Goldstone report 'remains alive'
Geneva - Palestinian diplomats said on Friday that they would ensure a United Nations report on war crimes in Gaza "remains alive" despite the UN Human Rights Council's decision to delay a vote on whether to pass it to the General Assembly for further action.
The investigation led by former South African judge Richard Goldstone concluded that both Israel and Palestinian militants committed war crimes and possible crimes against humanity during their December 27-January 18 conflict in Gaza.
The 47-nation rights council had been expected to pass a resolution this week that could have brought Israeli officials one step closer to prosecution at the International Criminal Court in The Hague. It decided instead to delay a decision until March, after what officials described as "intense diplomacy" from the United States.
Palestinian deputy ambassador Imad Zuhairi said on Friday that the deferral was a result of his government's desire to build broad international support for action next year.
"This is not a victory for Israel," Zuhairi told The Associated Press. "The report is there and we will ensure that the report remains alive."
Washington and its close ally Israel have rejected the report as biased.
A senior US official, speaking on condition of anonymity, said the Palestinian decision came after strong pressure from Washington to convince the Palestinian leadership that going ahead with the resolution would harm the Middle East peace process.
The report recommended that the UN Security Council in New York require both sides to show they are carrying out credible investigations into alleged abuses during the three-week conflict - in which almost 1 400 Palestinians and 13 Israelis were killed.
The resolution that was under consideration would have only taken the report to the less powerful General Assembly.

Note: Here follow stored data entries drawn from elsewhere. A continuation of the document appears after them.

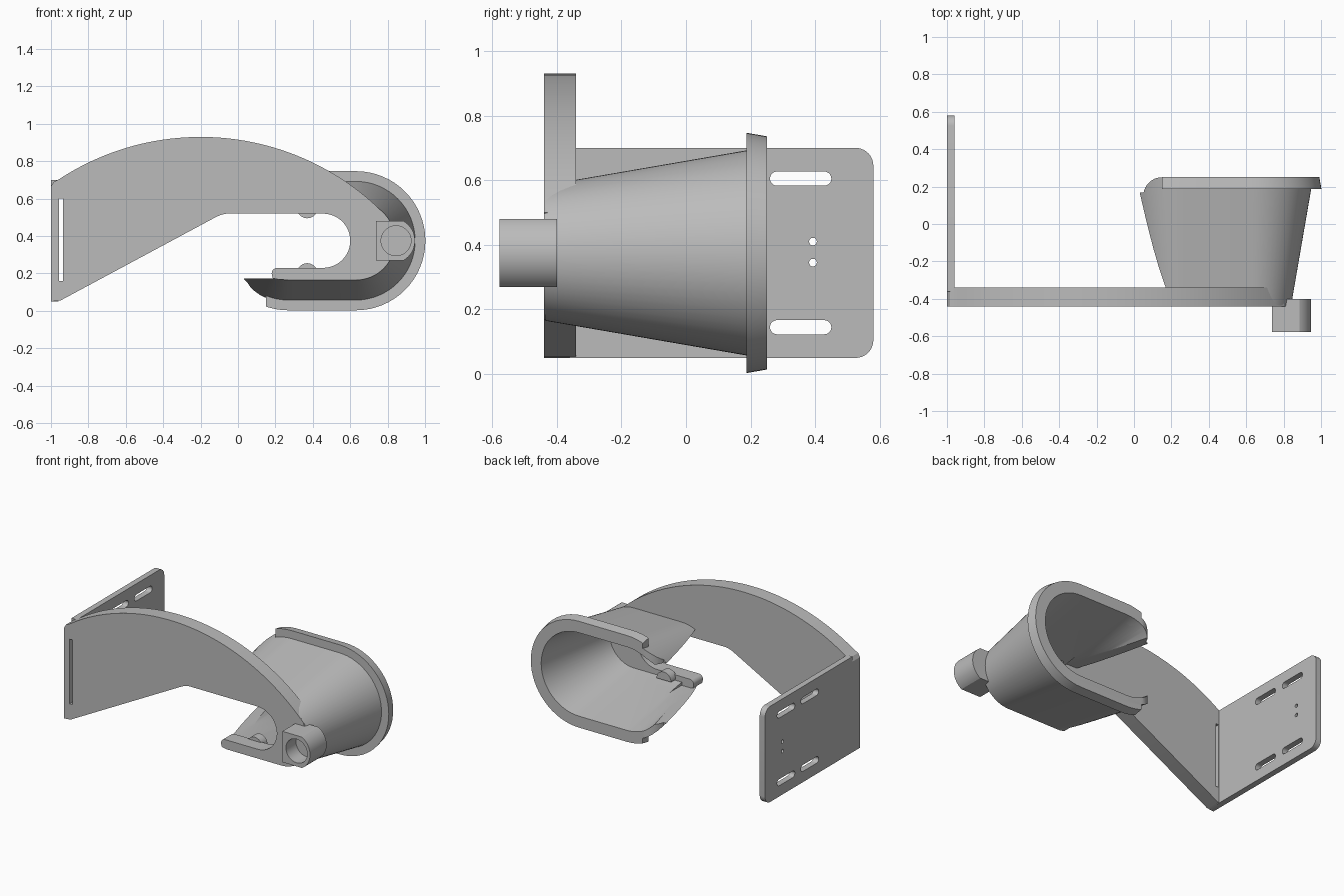
import bpy, bmesh
from math import cos, sin, radians

cube = bpy.data.objects.get("Cube")
if cube:
    bpy.data.objects.remove(cube, do_unlink=True)

grey = bpy.data.materials.new("plain grey")
grey.use_nodes = True
COLOUR = (0.5, 0.5, 0.5, 1)
grey.diffuse_color = COLOUR
grey.node_tree.nodes["Principled BSDF"].inputs["Base Color"].default_value = COLOUR

MID = 0.375            # height of the cup axis
LEFT, RIGHT = 0.27, 0.63   # arc centres of the cup section


def arc(cx, cy, r, a0, a1, n=16):
    steps = [radians(a0 + (a1 - a0) * i / n) for i in range(n + 1)]
    return [(cx + r * cos(a), cy + r * sin(a)) for a in steps]


def stadium(r, x0=LEFT, x1=RIGHT, z=MID, n=32):
    return arc(x1, z, r, -90, 90, n) + arc(x0, z, r, 90, 270, n)


def box(u0, u1, v0, v1):
    return [(u0, v0), (u1, v0), (u1, v1), (u0, v1)]


def place(u, v, w, axis):
    return {"x": (w, u, v), "y": (u, w, v), "z": (u, v, w)}[axis]


def loft(name, sections, axis="y"):
    """Solid through (position, profile) sections along an axis."""
    bm = bmesh.new()
    rings = [[bm.verts.new(place(u, v, w, axis)) for u, v in pts] for w, pts in sections]
    n = len(rings[0])
    for a, b in zip(rings, rings[1:]):
        for i in range(n):
            j = (i + 1) % n
            bm.faces.new((a[i], a[j], b[j], b[i]))
    bm.faces.new(rings[0])
    bm.faces.new(rings[-1])
    bmesh.ops.recalc_face_normals(bm, faces=bm.faces)
    mesh = bpy.data.meshes.new(name)
    bm.to_mesh(mesh)
    bm.free()
    mesh.materials.append(grey)
    ob = bpy.data.objects.new(name, mesh)
    bpy.context.collection.objects.link(ob)
    return ob


def prism(name, pts, lo, hi, axis="y"):
    return loft(name, [(lo, pts), (hi, pts)], axis)


def activate(ob):
    bpy.ops.object.select_all(action="DESELECT")
    ob.select_set(True)
    bpy.context.view_layer.objects.active = ob


def cut(ob, cutters):
    activate(ob)
    for c in cutters:
        c.hide_render = True
        mod = ob.modifiers.new("cut", "BOOLEAN")
        mod.operation = "DIFFERENCE"
        mod.solver = "EXACT"
        mod.object = c
        bpy.ops.object.modifier_apply(modifier=mod.name)


def smooth(ob):
    activate(ob)
    bpy.ops.object.shade_smooth_by_angle(angle=radians(30))


def cup_radius(y):
    return 0.317 + (y - 0.185) * 0.1725


# Arched arm with a hooked throat
outline = [(-1, 0.05), (-0.95, 0.055), (-0.11, 0.506), (-0.085, 0.515), (-0.06, 0.52)]
outline += arc(0.455, MID, 0.145, 90, -90, 24)
outline += arc(0.21, 0.2, 0.03, 90, 180, 6)
outline += [(0.185, 0.175), (0.22, 0.167)]
outline += arc(RIGHT, MID, 0.208, -90, 36, 24)
outline += arc(-0.2, -0.45, 1.38, 43.5, 123.4, 48)
outline += [(-0.985, 0.69), (-1, 0.665)]
arm = prism("arm", outline, -0.44, -0.34)
arm_slot = prism("arm_slot_cutter", box(-0.958, -0.935, 0.16, 0.6), -0.6, -0.2)
cut(arm, [arm_slot])

# Tapered cup, open toward the mounting plate
cup = loft("cup", [(y, stadium(cup_radius(y))) for y in (-0.435, 0.25)])
hollow = loft("hollow_cutter", [(y, stadium(cup_radius(y) - 0.045)) for y in (-0.34, 0.3)])
throat = prism("throat_cutter", stadium(0.145, -0.3, 0.455), -0.6, -0.3)
gap = prism("gap_cutter", box(-0.3, LEFT, 0.172, 0.578), -0.6, 0.4)
corner = prism("corner_cutter", [(-0.2, 0.17), (-0.2, 0.3), (0.15, 0.3)]
               + arc(0.15, 0.15, 0.1, 90, 170, 10), -0.3, 1, "z")
cut(cup, [hollow, throat, gap, corner])

# Rim around the wide end
rim = loft("rim", [(0.187, stadium(0.372)), (0.25, stadium(0.361))])
rim_end = prism("rim_end_cutter", box(-0.5, 0.15, -0.3, 1), 0.1, 0.4)
cut(rim, [hollow, rim_end])

# Small snap bumps on both jaws of the throat
bumps = []
for label, z, a0, a1 in (("lower", 0.2, 0, 180), ("upper", 0.55, 180, 360)):
    bumps.append(prism(label + "_bump", arc(0.37, z, 0.055, a0, a1), -0.35, -0.29))

# Socket on the front of the cup
socket = prism("socket", [(0.738, 0.48), (0.738, 0.27)]
               + arc(0.825, MID, 0.121, -60, 60, 24), -0.578, -0.4)
bore = prism("bore_cutter", arc(0.845, MID, 0.08, 0, 354, 59), -0.7, -0.47)
cut(socket, [bore])

# Mounting plate with slots and pin holes
plate = prism("mounting_plate", [(-0.36, 0.7), (-0.36, 0.05)]
              + arc(0.525, 0.105, 0.055, -90, 0, 10)
              + arc(0.525, 0.645, 0.055, 0, 90, 10), -1, -0.96, "x")
holes = []
for z in (0.145, 0.605):
    for y in (0.1, 0.355):
        holes.append(prism("slot_cutter", stadium(0.022, y - 0.073, y + 0.073, z, 10),
                           -1.1, -0.9, "x"))
for z in (0.345, 0.41):
    holes.append(prism("pin_cutter", arc(0.393, z, 0.012, 0, 345, 23), -1.1, -0.9, "x"))
cut(plate, holes)

for cutter in [arm_slot, hollow, throat, gap, corner, rim_end, bore] + holes:
    bpy.data.objects.remove(cutter, do_unlink=True)
for part in [arm, cup, rim, socket, plate] + bumps:
    smooth(part)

Goldstone and his team examined 36 incidents and interviewed dozens of Palestinian and Israeli witnesses in Gaza and Geneva to compile the report.

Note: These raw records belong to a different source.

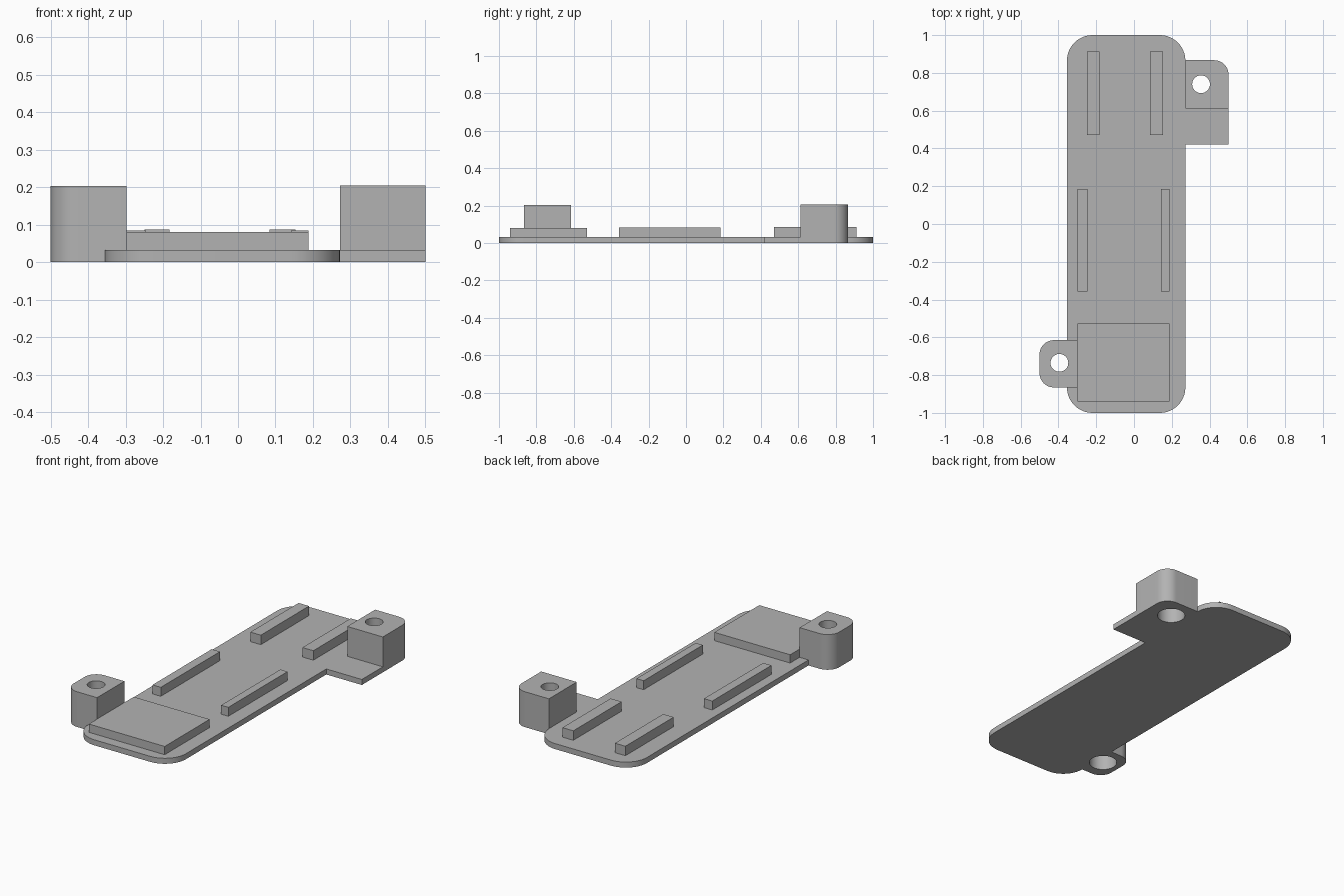
import bpy
import bmesh
from math import sin, cos, pi

cube = bpy.data.objects.get("Cube")
if cube:
    bpy.data.objects.remove(cube, do_unlink=True)

grey = bpy.data.materials.new("plain grey")
grey.use_nodes = True
COLOUR = (0.45, 0.45, 0.45, 1)
grey.diffuse_color = COLOUR
grey.node_tree.nodes["Principled BSDF"].inputs["Base Color"].default_value = COLOUR


def prism(name, outline, z0, z1):
    """Extrude a counter-clockwise outline from z0 to z1."""
    bm = bmesh.new()
    base = bm.faces.new([bm.verts.new((x, y, z0)) for x, y in outline])
    top = bmesh.ops.extrude_face_region(bm, geom=[base], use_keep_orig=True)["geom"]
    verts = [v for v in top if isinstance(v, bmesh.types.BMVert)]
    bmesh.ops.translate(bm, verts=verts, vec=(0, 0, z1 - z0))
    bmesh.ops.recalc_face_normals(bm, faces=bm.faces)
    mesh = bpy.data.meshes.new(name)
    bm.to_mesh(mesh)
    bm.free()
    mesh.materials.append(grey)
    obj = bpy.data.objects.new(name, mesh)
    bpy.context.collection.objects.link(obj)
    return obj


def arc(cx, cy, r, start, end, steps):
    angles = [start + (end - start) * i / steps for i in range(steps + 1)]
    return [(cx + r * cos(a), cy + r * sin(a)) for a in angles]


def block(name, x0, x1, y0, y1, z0, z1, radii=(0, 0, 0, 0)):
    """Box with corner radii: front right, back right, back left, front left."""
    corners = [(x1, y0, -1, 1), (x1, y1, -1, -1), (x0, y1, 1, -1), (x0, y0, 1, 1)]
    outline = []
    for i, ((x, y, sx, sy), r) in enumerate(zip(corners, radii)):
        start = (i - 1) * pi / 2
        if r:
            outline += arc(x + sx * r, y + sy * r, r, start, start + pi / 2, 12)
        else:
            outline.append((x, y))
    return prism(name, outline, z0, z1)


def activate(obj):
    bpy.ops.object.select_all(action="DESELECT")
    obj.select_set(True)
    bpy.context.view_layer.objects.active = obj


def drill(parts, x, y):
    """Narrow through hole, widened in the lower half."""
    for r, z0, z1 in ((0.047, -0.1, 0.3), (0.075, -0.1, 0.1)):
        cutter = prism("drill_cutter", arc(x, y, r, 0, 2 * pi, 40)[:-1], z0, z1)
        cutter.hide_render = True
        for part in parts:
            mod = part.modifiers.new("hole", "BOOLEAN")
            mod.operation = "DIFFERENCE"
            mod.solver = "EXACT"
            mod.object = cutter
            activate(part)
            bpy.ops.object.modifier_apply(modifier=mod.name)
        bpy.data.objects.remove(cutter, do_unlink=True)


# Base plate and the side tab
T = 0.032
plate = block("base_plate", -0.355, 0.272, -1, 1, 0, T, (0.135,) * 4)
tab = block("side_tab", 0.272, 0.5, 0.42, 0.867, 0, T, (0, 0.075, 0, 0))

# Screw posts
back_post = block("back_post", 0.272, 0.5, 0.612, 0.867, T, 0.205, (0, 0.075, 0, 0))
front_post = block("front_post", -0.5, -0.298, -0.865, -0.615, 0, 0.204, (0, 0, 0.075, 0.075))
drill([tab, back_post], 0.355, 0.74)
drill([plate, front_post], -0.395, -0.735)

# Raised pad and rails
block("front_pad", -0.298, 0.188, -0.94, -0.528, T, 0.08)
block("middle_rail_right", -0.298, -0.245, -0.357, 0.185, T, 0.084)
block("middle_rail_left", 0.142, 0.188, -0.357, 0.185, T, 0.084)
block("back_rail_right", -0.25, -0.183, 0.47, 0.912, T, 0.087)
block("back_rail_left", 0.084, 0.154, 0.47, 0.912, T, 0.087)

# Smooth the rounded corners and bores only
for part in (plate, tab, back_post, front_post):
    activate(part)
    bpy.ops.object.shade_smooth_by_angle(angle=pi / 6)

The incidents include one case in which Israeli forces allegedly shelled a house where soldiers had forced Palestinian civilians to assemble, and seven in which civilians were shot while leaving their homes trying to run for safety.
On the Palestinian side, the report found that armed groups firing rockets into southern Israel from Gaza failed to distinguish between military targets and civilians, and several allegations that Palestinians were held as human shields by militants.
Taher Nunu, a spokesperson for Hamas, the group controlling the Gaza Strip, criticised the UN delay.
"We warn the United Nations that ignoring this report and not taking any actions based on it will pave the way for a new war in the region with international cover," Nunu said in a statement on Friday. "The occupation forces will commit even more terrible crimes."
Hamas remains in a power struggle with the rival Fatah group, and is not represented at the Geneva-based rights council.
Rights groups, too, expressed concern about the consequences of the deferral.
"The United States won Israel a reprieve on the Goldstone report, so now it must ensure that Israel genuinely investigates allegations of abuse," said Sarah Leah Whitson, Middle East director of Human Rights Watch.
"If this doesn't happen by March, then the US should endorse the Goldstone report's call for international mechanisms of accountability."